» DIRECTIONS: Set down the lines below exactly as they stand, please. Go from the first through the one containing "verts.append((r * cos(a), r".

» AVAILABLE DATA:
⁂

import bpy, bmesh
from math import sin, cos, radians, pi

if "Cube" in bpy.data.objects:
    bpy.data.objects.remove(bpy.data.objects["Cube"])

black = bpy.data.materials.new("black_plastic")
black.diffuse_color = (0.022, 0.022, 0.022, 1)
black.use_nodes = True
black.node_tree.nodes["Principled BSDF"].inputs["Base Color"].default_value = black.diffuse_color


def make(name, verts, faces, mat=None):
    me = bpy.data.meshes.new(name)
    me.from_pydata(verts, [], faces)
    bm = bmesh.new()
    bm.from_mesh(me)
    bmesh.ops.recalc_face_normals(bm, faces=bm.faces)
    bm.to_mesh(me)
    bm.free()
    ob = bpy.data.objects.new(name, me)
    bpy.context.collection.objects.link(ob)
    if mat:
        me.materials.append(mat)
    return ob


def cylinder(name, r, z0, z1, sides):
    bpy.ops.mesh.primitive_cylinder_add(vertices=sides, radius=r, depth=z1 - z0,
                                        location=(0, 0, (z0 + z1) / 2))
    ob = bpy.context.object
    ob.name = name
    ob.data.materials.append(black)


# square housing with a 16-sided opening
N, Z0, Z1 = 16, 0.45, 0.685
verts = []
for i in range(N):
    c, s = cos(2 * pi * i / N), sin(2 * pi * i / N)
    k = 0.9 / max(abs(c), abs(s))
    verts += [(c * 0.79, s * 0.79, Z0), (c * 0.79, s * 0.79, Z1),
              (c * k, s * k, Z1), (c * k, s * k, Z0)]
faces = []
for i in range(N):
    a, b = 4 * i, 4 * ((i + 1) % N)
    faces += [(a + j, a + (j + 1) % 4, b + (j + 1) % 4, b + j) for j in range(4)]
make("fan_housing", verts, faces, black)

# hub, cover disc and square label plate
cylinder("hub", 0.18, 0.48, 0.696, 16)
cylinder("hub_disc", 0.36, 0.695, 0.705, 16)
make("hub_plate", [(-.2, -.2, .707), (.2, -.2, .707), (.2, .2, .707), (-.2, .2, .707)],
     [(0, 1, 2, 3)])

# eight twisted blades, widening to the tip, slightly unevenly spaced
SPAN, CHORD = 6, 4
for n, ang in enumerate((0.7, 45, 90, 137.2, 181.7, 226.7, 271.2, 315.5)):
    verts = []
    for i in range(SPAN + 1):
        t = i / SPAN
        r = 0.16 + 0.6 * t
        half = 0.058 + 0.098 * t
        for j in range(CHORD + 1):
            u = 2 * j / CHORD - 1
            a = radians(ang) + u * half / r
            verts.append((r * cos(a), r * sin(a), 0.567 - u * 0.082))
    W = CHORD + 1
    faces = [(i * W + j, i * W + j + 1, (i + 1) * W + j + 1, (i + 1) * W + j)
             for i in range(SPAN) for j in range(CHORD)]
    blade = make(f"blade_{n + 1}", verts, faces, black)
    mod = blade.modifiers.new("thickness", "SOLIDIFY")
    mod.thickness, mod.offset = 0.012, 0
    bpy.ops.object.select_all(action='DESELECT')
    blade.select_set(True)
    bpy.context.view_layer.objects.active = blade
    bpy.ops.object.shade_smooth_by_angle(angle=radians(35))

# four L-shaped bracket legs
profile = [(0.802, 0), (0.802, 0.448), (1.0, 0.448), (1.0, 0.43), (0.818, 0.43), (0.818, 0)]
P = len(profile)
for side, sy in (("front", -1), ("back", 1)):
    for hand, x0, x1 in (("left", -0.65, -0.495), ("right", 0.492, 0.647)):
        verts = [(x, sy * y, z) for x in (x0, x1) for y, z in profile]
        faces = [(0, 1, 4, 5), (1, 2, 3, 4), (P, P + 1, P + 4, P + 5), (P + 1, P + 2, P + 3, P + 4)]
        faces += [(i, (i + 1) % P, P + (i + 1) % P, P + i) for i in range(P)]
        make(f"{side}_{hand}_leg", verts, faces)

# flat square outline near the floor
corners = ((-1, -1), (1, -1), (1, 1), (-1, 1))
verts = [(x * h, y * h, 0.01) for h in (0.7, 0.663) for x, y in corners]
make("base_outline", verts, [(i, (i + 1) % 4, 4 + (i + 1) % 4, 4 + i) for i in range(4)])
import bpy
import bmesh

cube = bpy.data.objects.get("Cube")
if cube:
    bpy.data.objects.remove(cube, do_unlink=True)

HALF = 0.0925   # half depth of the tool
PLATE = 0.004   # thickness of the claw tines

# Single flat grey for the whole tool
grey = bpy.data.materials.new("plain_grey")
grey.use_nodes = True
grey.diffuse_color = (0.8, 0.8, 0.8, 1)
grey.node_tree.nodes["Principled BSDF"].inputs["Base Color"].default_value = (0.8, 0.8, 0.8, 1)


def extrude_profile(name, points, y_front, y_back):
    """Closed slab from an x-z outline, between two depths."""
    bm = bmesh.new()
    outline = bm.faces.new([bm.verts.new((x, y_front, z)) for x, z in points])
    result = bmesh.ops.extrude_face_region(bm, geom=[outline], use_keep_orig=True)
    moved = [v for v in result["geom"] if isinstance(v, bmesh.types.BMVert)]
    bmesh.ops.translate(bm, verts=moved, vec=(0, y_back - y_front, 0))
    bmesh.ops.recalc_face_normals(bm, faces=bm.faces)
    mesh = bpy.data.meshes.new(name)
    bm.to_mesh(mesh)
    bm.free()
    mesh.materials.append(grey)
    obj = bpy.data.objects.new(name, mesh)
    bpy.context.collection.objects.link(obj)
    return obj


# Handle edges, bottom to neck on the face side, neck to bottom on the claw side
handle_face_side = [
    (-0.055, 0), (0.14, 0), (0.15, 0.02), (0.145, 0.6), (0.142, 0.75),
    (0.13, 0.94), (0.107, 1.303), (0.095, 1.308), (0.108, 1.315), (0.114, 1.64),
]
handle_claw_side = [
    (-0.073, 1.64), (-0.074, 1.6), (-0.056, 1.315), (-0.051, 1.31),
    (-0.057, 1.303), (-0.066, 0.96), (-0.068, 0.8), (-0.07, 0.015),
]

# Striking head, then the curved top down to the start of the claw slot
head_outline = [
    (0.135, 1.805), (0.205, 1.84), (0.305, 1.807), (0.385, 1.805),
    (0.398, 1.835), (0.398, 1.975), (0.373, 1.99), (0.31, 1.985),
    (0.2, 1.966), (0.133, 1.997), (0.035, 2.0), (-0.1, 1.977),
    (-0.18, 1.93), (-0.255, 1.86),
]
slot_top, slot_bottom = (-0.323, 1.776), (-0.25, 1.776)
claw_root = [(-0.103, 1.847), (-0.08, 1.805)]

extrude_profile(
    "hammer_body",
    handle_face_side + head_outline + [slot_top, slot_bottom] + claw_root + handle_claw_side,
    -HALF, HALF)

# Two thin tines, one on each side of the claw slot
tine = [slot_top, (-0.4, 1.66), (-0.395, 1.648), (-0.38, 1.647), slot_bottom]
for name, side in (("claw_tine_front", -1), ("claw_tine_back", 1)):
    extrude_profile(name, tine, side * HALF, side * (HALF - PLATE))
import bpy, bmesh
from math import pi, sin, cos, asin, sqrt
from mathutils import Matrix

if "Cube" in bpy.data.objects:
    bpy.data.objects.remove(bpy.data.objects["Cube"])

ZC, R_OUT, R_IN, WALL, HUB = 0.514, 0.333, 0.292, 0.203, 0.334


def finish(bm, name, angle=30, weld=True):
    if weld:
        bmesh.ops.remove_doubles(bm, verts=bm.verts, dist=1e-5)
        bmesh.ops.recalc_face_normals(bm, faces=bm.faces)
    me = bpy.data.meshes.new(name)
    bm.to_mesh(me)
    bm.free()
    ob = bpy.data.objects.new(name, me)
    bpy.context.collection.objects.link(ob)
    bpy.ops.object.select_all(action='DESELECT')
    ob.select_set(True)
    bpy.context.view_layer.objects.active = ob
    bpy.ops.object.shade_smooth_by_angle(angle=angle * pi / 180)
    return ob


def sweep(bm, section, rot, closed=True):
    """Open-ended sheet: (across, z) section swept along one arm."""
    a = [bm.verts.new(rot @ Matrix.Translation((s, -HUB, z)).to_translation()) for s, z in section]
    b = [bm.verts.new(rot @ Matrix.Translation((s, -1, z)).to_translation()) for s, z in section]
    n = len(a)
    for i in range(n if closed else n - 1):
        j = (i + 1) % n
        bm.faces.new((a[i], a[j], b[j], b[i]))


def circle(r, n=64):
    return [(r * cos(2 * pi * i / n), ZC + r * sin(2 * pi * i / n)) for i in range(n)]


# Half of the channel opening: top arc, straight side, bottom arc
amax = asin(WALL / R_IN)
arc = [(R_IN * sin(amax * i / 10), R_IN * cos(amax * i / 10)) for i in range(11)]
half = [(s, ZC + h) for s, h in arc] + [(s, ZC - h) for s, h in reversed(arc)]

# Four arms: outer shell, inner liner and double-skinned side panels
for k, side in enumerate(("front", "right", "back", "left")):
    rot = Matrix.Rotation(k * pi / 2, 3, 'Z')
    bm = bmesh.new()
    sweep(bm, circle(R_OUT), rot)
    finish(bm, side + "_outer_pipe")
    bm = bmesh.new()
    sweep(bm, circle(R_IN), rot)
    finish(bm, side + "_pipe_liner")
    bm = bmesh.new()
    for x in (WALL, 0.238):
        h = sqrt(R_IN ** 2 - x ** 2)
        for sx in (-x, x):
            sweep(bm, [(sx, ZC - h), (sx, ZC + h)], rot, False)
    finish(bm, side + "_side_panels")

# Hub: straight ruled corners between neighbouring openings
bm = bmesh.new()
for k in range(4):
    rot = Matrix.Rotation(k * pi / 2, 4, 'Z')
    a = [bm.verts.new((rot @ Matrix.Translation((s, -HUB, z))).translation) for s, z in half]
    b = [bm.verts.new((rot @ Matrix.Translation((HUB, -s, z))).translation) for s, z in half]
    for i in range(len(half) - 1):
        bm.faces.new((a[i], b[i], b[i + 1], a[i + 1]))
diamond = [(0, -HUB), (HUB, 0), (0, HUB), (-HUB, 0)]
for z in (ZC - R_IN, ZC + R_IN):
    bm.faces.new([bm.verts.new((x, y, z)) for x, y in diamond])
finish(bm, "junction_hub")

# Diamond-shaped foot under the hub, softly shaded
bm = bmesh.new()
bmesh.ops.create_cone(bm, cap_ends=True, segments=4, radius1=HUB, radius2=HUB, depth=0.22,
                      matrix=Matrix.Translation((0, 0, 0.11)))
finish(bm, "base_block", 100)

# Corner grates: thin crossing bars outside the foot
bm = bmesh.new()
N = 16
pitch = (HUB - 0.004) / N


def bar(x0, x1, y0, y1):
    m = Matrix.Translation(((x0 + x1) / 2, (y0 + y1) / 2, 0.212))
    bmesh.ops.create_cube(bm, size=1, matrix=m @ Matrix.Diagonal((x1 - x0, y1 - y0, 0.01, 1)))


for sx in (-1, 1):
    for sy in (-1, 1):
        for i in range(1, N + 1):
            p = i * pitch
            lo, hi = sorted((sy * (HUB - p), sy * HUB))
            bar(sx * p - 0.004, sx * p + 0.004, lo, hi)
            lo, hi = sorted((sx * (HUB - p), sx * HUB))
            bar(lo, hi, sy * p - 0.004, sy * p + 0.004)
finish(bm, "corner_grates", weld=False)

⁂

» SOLUTION TO THIS TASK:
import bpy, bmesh
from math import sin, cos, radians, pi

if "Cube" in bpy.data.objects:
    bpy.data.objects.remove(bpy.data.objects["Cube"])

black = bpy.data.materials.new("black_plastic")
black.diffuse_color = (0.022, 0.022, 0.022, 1)
black.use_nodes = True
black.node_tree.nodes["Principled BSDF"].inputs["Base Color"].default_value = black.diffuse_color


def make(name, verts, faces, mat=None):
    me = bpy.data.meshes.new(name)
    me.from_pydata(verts, [], faces)
    bm = bmesh.new()
    bm.from_mesh(me)
    bmesh.ops.recalc_face_normals(bm, faces=bm.faces)
    bm.to_mesh(me)
    bm.free()
    ob = bpy.data.objects.new(name, me)
    bpy.context.collection.objects.link(ob)
    if mat:
        me.materials.append(mat)
    return ob


def cylinder(name, r, z0, z1, sides):
    bpy.ops.mesh.primitive_cylinder_add(vertices=sides, radius=r, depth=z1 - z0,
                                        location=(0, 0, (z0 + z1) / 2))
    ob = bpy.context.object
    ob.name = name
    ob.data.materials.append(black)


# square housing with a 16-sided opening
N, Z0, Z1 = 16, 0.45, 0.685
verts = []
for i in range(N):
    c, s = cos(2 * pi * i / N), sin(2 * pi * i / N)
    k = 0.9 / max(abs(c), abs(s))
    verts += [(c * 0.79, s * 0.79, Z0), (c * 0.79, s * 0.79, Z1),
              (c * k, s * k, Z1), (c * k, s * k, Z0)]
faces = []
for i in range(N):
    a, b = 4 * i, 4 * ((i + 1) % N)
    faces += [(a + j, a + (j + 1) % 4, b + (j + 1) % 4, b + j) for j in range(4)]
make("fan_housing", verts, faces, black)

# hub, cover disc and square label plate
cylinder("hub", 0.18, 0.48, 0.696, 16)
cylinder("hub_disc", 0.36, 0.695, 0.705, 16)
make("hub_plate", [(-.2, -.2, .707), (.2, -.2, .707), (.2, .2, .707), (-.2, .2, .707)],
     [(0, 1, 2, 3)])

# eight twisted blades, widening to the tip, slightly unevenly spaced
SPAN, CHORD = 6, 4
for n, ang in enumerate((0.7, 45, 90, 137.2, 181.7, 226.7, 271.2, 315.5)):
    verts = []
    for i in range(SPAN + 1):
        t = i / SPAN
        r = 0.16 + 0.6 * t
        half = 0.058 + 0.098 * t
        for j in range(CHORD + 1):
            u = 2 * j / CHORD - 1
            a = radians(ang) + u * half / r
            verts.append((r * cos(a), r * sin(a), 0.567 - u * 0.082))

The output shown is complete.